Parody’s Boring; Deceptive ‘Neutrality’ is Much, Much Worse

By Jay Menard

As we approach the Oct. 27th municipal election in Ontario, the rhetoric is increasing, the volume and the vehemence is growing, and the rancor is raging. And while recent concerns about on-line parody accounts may be valid, I’m more concerned about the clearly partisan accounts that are bordering on the verge of self-parody.

I’m not going to list the parody accounts in this space. Safe to say, if you do a search for some of London’s mayoral candidates on Twitter, you’ll find them. Oddly enough, it seems to be only the right-of-centre candidates that are getting this treatment (but I’m sure that’s just coincidence). And while some candidates have taken to actively trying to get them taken down, for the most part I believe they’re harmless.

Effective parody is very challenging. Humour is subjective, but political humour needs to be smart, biting, and insightful. These parody accounts are puerile, insulting, and — worst of all — just plain boring. Continue reading
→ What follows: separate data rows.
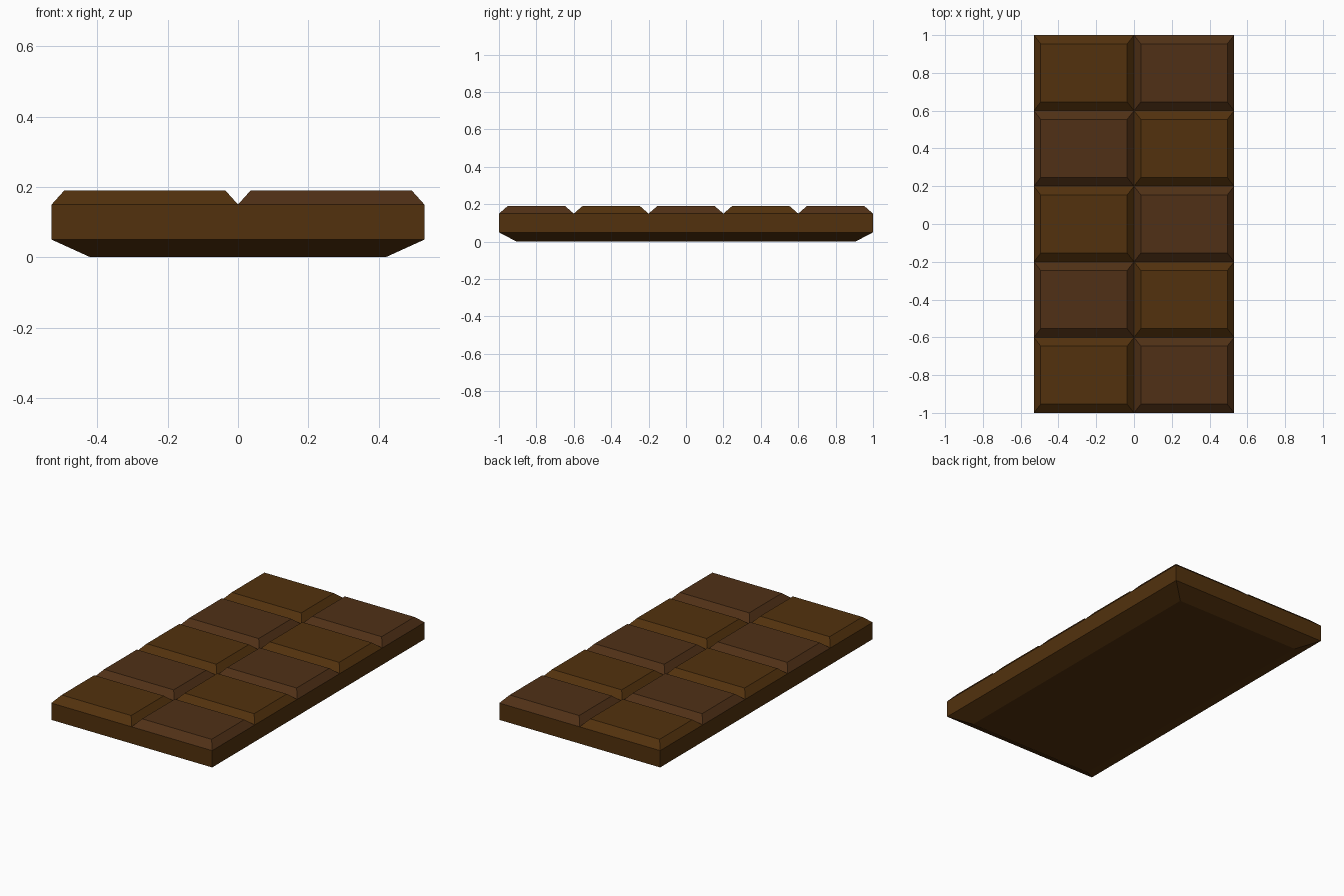
import bpy, bmesh

if "Cube" in bpy.data.objects:
    bpy.data.objects.remove(bpy.data.objects["Cube"])

HALF_X, HALF_Y = 0.53, 1.0
COLS, ROWS = 2, 5


def material(name, color):
    mat = bpy.data.materials.new(name)
    mat.diffuse_color = (*color, 1.0)
    mat.use_nodes = True
    mat.node_tree.nodes["Principled BSDF"].inputs["Base Color"].default_value = mat.diffuse_color
    return mat


def loft(name, levels, mat, cx=0.0, cy=0.0):
    """Closed solid through stacked rectangles given as (half_x, half_y, z)."""
    bm = bmesh.new()
    rings = [[bm.verts.new((cx + sx * hx, cy + sy * hy, z))
              for sx, sy in ((-1, -1), (1, -1), (1, 1), (-1, 1))]
             for hx, hy, z in levels]
    for low, high in zip(rings, rings[1:]):
        for k in range(4):
            n = (k + 1) % 4
            bm.faces.new((low[k], low[n], high[n], high[k]))
    bm.faces.new(rings[0][::-1])
    bm.faces.new(rings[-1])
    mesh = bpy.data.meshes.new(name)
    bm.to_mesh(mesh)
    bm.free()
    mesh.materials.append(mat)
    obj = bpy.data.objects.new(name, mesh)
    bpy.context.collection.objects.link(obj)
    return obj


warm = material("warm_chocolate", (0.085, 0.031, 0.004))
dark = material("dark_chocolate", (0.080, 0.030, 0.008))

# Slab with a tapered underside
loft("bar_base", [(0.42, 0.905, 0.0), (HALF_X, HALF_Y, 0.05),
                  (HALF_X, HALF_Y, 0.15)], warm)

# Bevelled pieces in a checkerboard of two browns
cell_x, cell_y = HALF_X / COLS, HALF_Y / ROWS  # half sizes of one piece
for i in range(COLS):
    for j in range(ROWS):
        loft(f"piece_{i + 1}_{j + 1}",
             [(cell_x, cell_y, 0.15), (cell_x - 0.036, cell_y - 0.046, 0.19)],
             warm if (i + j) % 2 == 0 else dark,
             -HALF_X + (2 * i + 1) * cell_x, -HALF_Y + (2 * j + 1) * cell_y)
My Minimum Expectations to Earn My Vote

By Jay Menard

We’re fast approaching London’s municipal election date. Though some have already made up their minds, I remain firmly in the camp of thinking there’s a lot of time. Things change, positions get analyzed, but — most importantly — there are plenty of opportunities for someone to prove to me that they meet the minimum expectations to earn my vote.

But that term “minimum” is a tricky word. After all, just because it’s my lowest threshold doesn’t mean it doesn’t come with lofty expectations. And, in my case, my minimum is held to a very high standard — the same standard I put on myself as a voter and an involved citizen of London. Continue reading

Mandatory Voting Isn’t the Answer, Especially When Getting Educated is So Much Harder Now

By Jay Menard

More voters isn’t the answer. More educated voters is. But the fact is that it’s increasingly challenging for the average person to know what’s true and what’s just partisan spin.

Like clockwork, the idea of mandatory voting has come around again — this time with the Liberal Party has been floating a trial balloon about the concept. For mandatory voting to work, you have to incentivize the process — either positively (through tax breaks) or negatively (through threats). But what it misses is the fact that a 100 per cent voter turnout doesn’t mean anything if the vast majority are simple going through the motions.

Mandatory voting  doesn’t change the simple reality that a forced vote is not necessarily a good vote. And there can be no assurance that people who have previously not bothered to vote — for whatever reason — will suddenly take the responsibility seriously.

And it is a responsibility. Continue reading

Voices Carry

By Jay Menard

The problem is not the existence of echo chambers. They’re a fact of life. The only problem comes from not realizing you’re in one and not searching out other voices.

The other night, I was ‘involved’ in a conversation that occurred without my knowledge. It was a Twitter discussion about whether London’s downtown was over-represented on the social network. As I’ve discussed the need to seek out different voices, my name came up.

To be honest, I think over-representation is the wrong word. It’s just the simple fact of life that certain types of people flock to certain locations. It’s neither good nor bad, it just is.

The only danger is when we believe our limited experience represents the totality of thought. And that’s why, from a communications perspective, seeking out differing voices to ensure we’re getting the whole story is just common sense. Social is just one tool in a broad and diverse community-growing and communication-fostering tool box. Continue reading

London Council Exists in Our Own Image

By Jay Menard

I admire London’s new mayor for reaching out to the community, but I’m concerned that asking the London Twitterverse about decorum is like polling cannibals about the benefits of a vegan lifestyle – they may be aware of the concept, but they certainly don’t practice it.

So it’s safe to say that any advice digested from that source be taken with a Goderich-sized grain of salt. After all, our existing council offers a pretty fair representation of London’s on-line community. Continue reading

Grammar Rules – But They’re Not Absolute

By Jay Menard

Why is it that we encourage everyone to experiment and seek out new boundaries — unless of course they’re putting pen to paper.

And why is that many of us for whom the written word is a passion are the worst offenders at stifling creativity and, well, being a pain in the ass.

Few people will look at a painting and say, “Yeah, I like it, but that colour in the corner is just wrong.” But there are those who will dismiss an entire argument because there’s a sentence that ends in a preposition. There are others who love nothing more than pointing out other people’s grammatical flaws.

That’s not cool or funny. It’s just obnoxious and counter-productive. Continue reading

Language Lessons

By Jay Menard

What’s more important? Using one’s voice or being able to listen? When it comes to trying to engage a diverse, but largely fragmented, public, we need to focus on a few key language lessons.

Even more important than the act of listening is the ability to understand. It’s where we often fall short and where more of our efforts need to fall. Continue reading